A Nyingma nunnery, Shugsep traces its rituals and practice to some of the most illustrious female practitioners in Tibetan history. In the previous century, Shugsep Nunnery was home to one of the most famous teachers of her time, Shugsep Jetsunma.
Following the Cultural Revolution in 1959, the nuns of Shugsep Nunnery in Tibet were forced to leave and it was completely destroyed. Although the nunnery was partially rebuilt in the 1980s by the nuns themselves, the nuns have faced frequent harassment by Chinese authorities.

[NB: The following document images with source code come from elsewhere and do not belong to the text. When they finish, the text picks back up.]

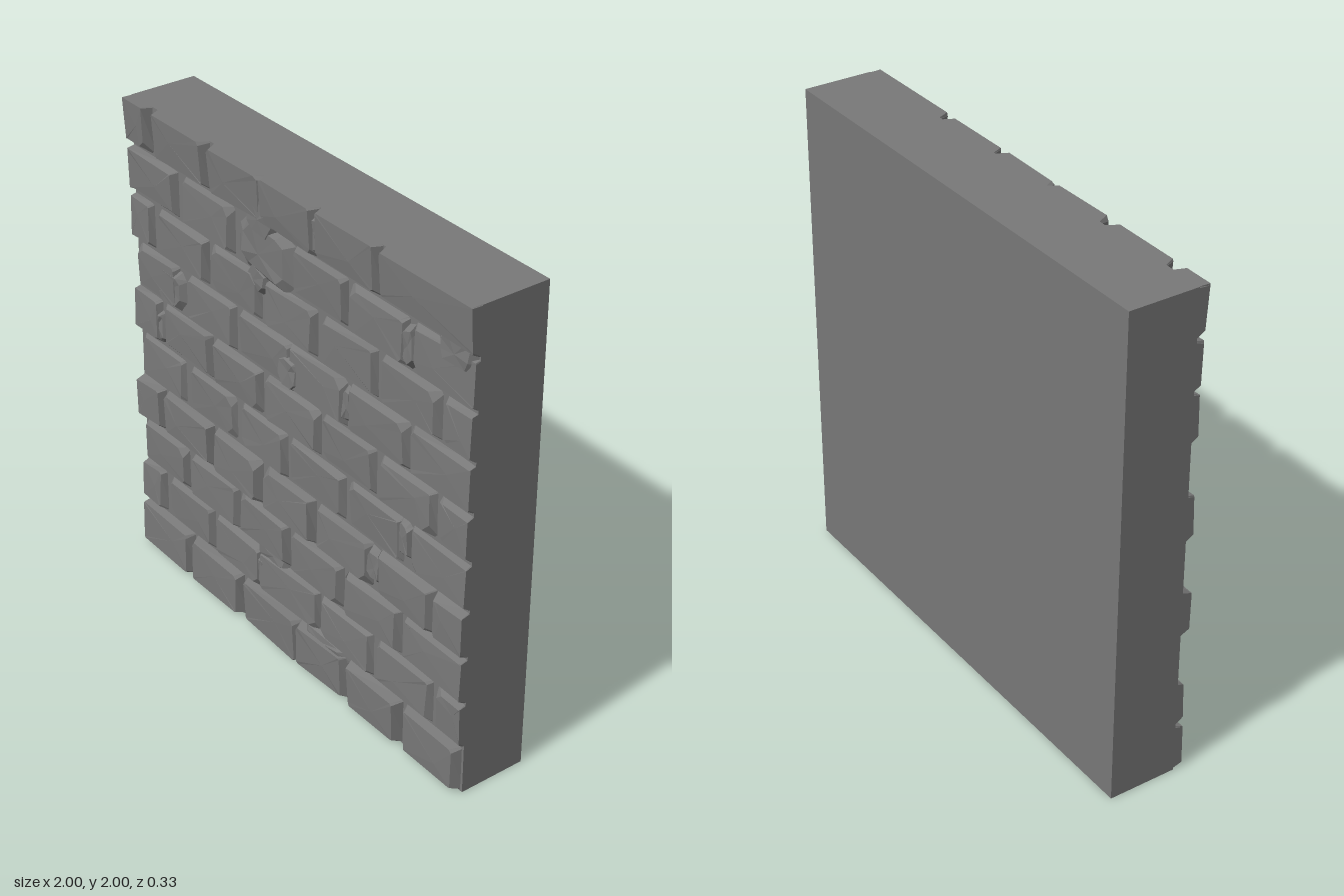
import * as THREE from 'three';

const BACK = -0.165, MORTAR = 0.115, ROW = 0.2;

// x spans of the bricks in each course, from the bottom up
const COURSES = [
  [[-1, -0.68], [-0.65, -0.34], [-0.3, 0.04], [0.05, 0.33], [0.36, 0.65], [0.69, 0.98]],
  [[-1, -0.87], [-0.81, -0.53], [-0.49, -0.2], [-0.19, 0.16], [0.19, 0.48], [0.53, 0.82], [0.86, 1]],
  [[-0.97, -0.7], [-0.64, -0.35], [-0.32, -0.03], [0.02, 0.3], [0.34, 0.64], [0.68, 1]],
  [[-1, -0.85], [-0.82, -0.52], [-0.48, -0.2], [-0.15, 0.13], [0.17, 0.47], [0.53, 0.82], [0.84, 1]],
  [[-0.97, -0.7], [-0.64, -0.36], [-0.31, -0.04], [0, 0.31], [0.35, 0.64], [0.7, 1]],
  [[-1, -0.85], [-0.81, -0.51], [-0.47, -0.19], [-0.14, 0.16], [0.2, 0.48], [0.53, 0.81], [0.85, 1]],
  [[-0.97, -0.72], [-0.63, -0.35], [-0.3, 0], [0, 0.31], [0.35, 0.66], [0.69, 1]],
  [[-1, -0.88], [-0.82, -0.52], [-0.48, -0.19], [-0.14, 0.14], [0.2, 0.48], [0.53, 0.82], [0.86, 1]],
  [[-1, -0.71], [-0.65, -0.35], [0.03, 0.31], [0.35, 0.64], [0.69, 1]],
  [[-1, -0.87], [-0.82, -0.5], [-0.46, -0.15], [-0.15, 0.15], [0.17, 0.49], [0.52, 1]],
];
// highest face level of each course
const LEVELS = [0.158, 0.148, 0.15, 0.155, 0.143, 0.147, 0.148, 0.148, 0.147, 0.158];

// worn, smeared areas where joints are filled: x, y, width, height, level
const SMEARS = [
  [-0.15, 1.71, 0.36, 0.26, 0.142], [-0.16, 1.84, 0.22, 0.2, 0.146], [-0.2, 1.58, 0.14, 0.14, 0.136],
  [0, 1.28, 0.14, 0.16, 0.145], [-0.76, 1.29, 0.2, 0.18, 0.138], [0.9, 1.8, 0.24, 0.16, 0.142],
  [-0.19, 0.3, 0.1, 0.16, 0.14], [-0.12, 0.41, 0.22, 0.1, 0.137], [0.2, 0.19, 0.3, 0.1, 0.14],
  [0.66, 0.92, 0.1, 0.18, 0.135], [0.66, 1.7, 0.08, 0.18, 0.137], [0.5, 0.72, 0.08, 0.16, 0.137],
  [-0.86, 1.08, 0.1, 0.18, 0.134], [0.33, 1.3, 0.08, 0.16, 0.134], [0.16, 1.9, 0.1, 0.16, 0.14],
];

let seed = 7;
const rand = () => (seed = (seed * 16807) % 2147483647) / 2147483647;
const vary = (a) => (rand() * 2 - 1) * a;
const clampX = (v) => Math.max(-1, Math.min(1, v));
const clampY = (v) => Math.max(0, Math.min(2, v));

// Eight-point outline of a box with its corners chipped off
function outline(x0, x1, y0, y1, chips) {
  const [a, b, c, d] = chips;
  return [
    [x0 + a, y0], [x1 - b, y0], [x1, y0 + b], [x1, y1 - c],
    [x1 - c, y1], [x0 + d, y1], [x0, y1 - d], [x0, y0 + a],
  ];
}

// Faceted stone: a sloping skirt rising to a slightly tilted, fanned face
function stoneGeometry(face, base, centre, frontZ) {
  const pos = [];
  const put = (...pts) => pts.forEach((p) => pos.push(...p));
  const f = face.map(([x, y]) => [clampX(x), clampY(y), frontZ(x, y)]);
  const b = base.map(([x, y]) => [clampX(x), clampY(y), MORTAR - 0.01]);
  for (let i = 0; i < 8; i++) {
    const j = (i + 1) % 8;
    put(centre, f[i], f[j]);
    put(b[i], b[j], f[j]);
    put(b[i], f[j], f[i]);
  }
  const geo = new THREE.BufferGeometry();
  geo.setAttribute('position', new THREE.Float32BufferAttribute(pos, 3));
  geo.computeVertexNormals();
  return geo;
}

function brick(x0, x1, row) {
  const left = x0 <= -1, right = x1 >= 1;
  const y0 = row === 0 ? 0.012 : row * ROW + 0.03;
  const y1 = row === 9 ? 2 : row * ROW + 0.187;
  const chips = [0, 1, 2, 3].map(() => (rand() < 0.15 ? 0.03 : 0.004 + rand() * 0.008));
  if (left) chips[0] = chips[3] = 0.002;
  if (right) chips[1] = chips[2] = 0.002;
  const face = outline(x0 + (left ? 0 : 0.008), x1 - (right ? 0 : 0.008), y0, y1, chips)
    .map(([x, y]) => [Math.abs(x) >= 1 ? x : x + vary(0.005), y >= 2 ? y : y + vary(0.006)]);
  const base = outline(
    left ? -1 : x0 - 0.014, right ? 1 : x1 + 0.014,
    Math.max(0, row * ROW + 0.002), Math.min(2, y1 + 0.014), [0.004, 0.004, 0.004, 0.004],
  );
  // tilt of the brick face
  const cx = (x0 + x1) / 2, cy = (y0 + y1) / 2;
  const tx = vary(0.025), ty = row === 9 ? 0.06 : vary(0.04);
  const level = LEVELS[row] - rand() * 0.006 - 0.003;
  const z = (x, y) => Math.min(0.163, level + tx * (x - cx) + ty * (y - cy) + vary(0.0015));
  const centre = [cx + vary(0.06), cy + vary(0.03), level + 0.002];
  return stoneGeometry(face, base, centre, z);
}

function smear(x, y, w, h, level) {
  const chips = [0, 1, 2, 3].map(() => Math.min(w, h) * (0.15 + rand() * 0.2));
  const wide = outline(x - w / 2, x + w / 2, y - h / 2, y + h / 2, chips)
    .map(([px, py]) => [px + vary(0.015), py + vary(0.015)]);
  const face = wide.map(([px, py]) => [x + (px - x) * 0.65, y + (py - y) * 0.65]);
  const centre = [x + vary(w * 0.1), y + vary(h * 0.1), level + vary(0.003)];
  return stoneGeometry(face, wide, centre, () => level + vary(0.006));
}

export function createModel() {
  const wall = new THREE.Group();
  wall.name = 'brickWall';
  const stone = new THREE.MeshStandardMaterial({ color: 0x787878 });
  stone.name = 'grey stone';
  const add = (parent, geo, name) => {
    const mesh = new THREE.Mesh(geo, stone);
    mesh.name = name;
    parent.add(mesh);
    return mesh;
  };

  // Solid slab behind the bricks, its front being the mortar
  const slab = add(wall, new THREE.BoxGeometry(2, 2, MORTAR - BACK), 'slab');
  slab.position.set(0, 1, (MORTAR + BACK) / 2);

  // Courses of bricks
  COURSES.forEach((spans, row) => {
    const course = new THREE.Group();
    course.name = `course${row + 1}`;
    spans.forEach(([x0, x1]) => add(course, brick(x0, x1, row), 'brick'));
    wall.add(course);
  });

  // Worn patches bridging the joints
  const worn = new THREE.Group();
  worn.name = 'wornPatches';
  SMEARS.forEach((s) => add(worn, smear(...s), 'wornPatch'));
  wall.add(worn);

  return wall;
}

Here is a video made in 2006 telling the story of Shugsep Nunnery in Tibet and how it was re-established in India by the Tibetan Nuns Project.
The majority of the nuns studying in Shugsep Nunnery near Dharamsala come from the original Shugsep. Here the nuns have the opportunity to participate in a nine-year academic program of Buddhist philosophy, debate, Tibetan language and English.
Here’s a charming video tour of the nunnery made in 2017:
Every Sunday night the Shugsep nuns practice Chod ritual, following the lineage of Chod practice that comes down from the great female practitioner of the 11th century, Machik Lapdron. This ritual focused on severing worldly attachments as one imagines satisfying the needs of all living beings everywhere by offering up oneself.
In May 2008, 58 Shugsep nuns moved into the completed first phase of a new nunnery. They settled in the core buildings, which included a housing wing, 5 classrooms, library, lecture hall, dining hall, and kitchen. Solar panels on the roof supply piping hot water to the kitchen all year round. Prior to the construction of the new nunnery, the nuns were living in a building that was steadily deteriorating despite our efforts to improve it. In addition, the old building had such limited accommodations that no new nuns could be admitted.
Here you can read a story of one of the first Shugsep nuns in India.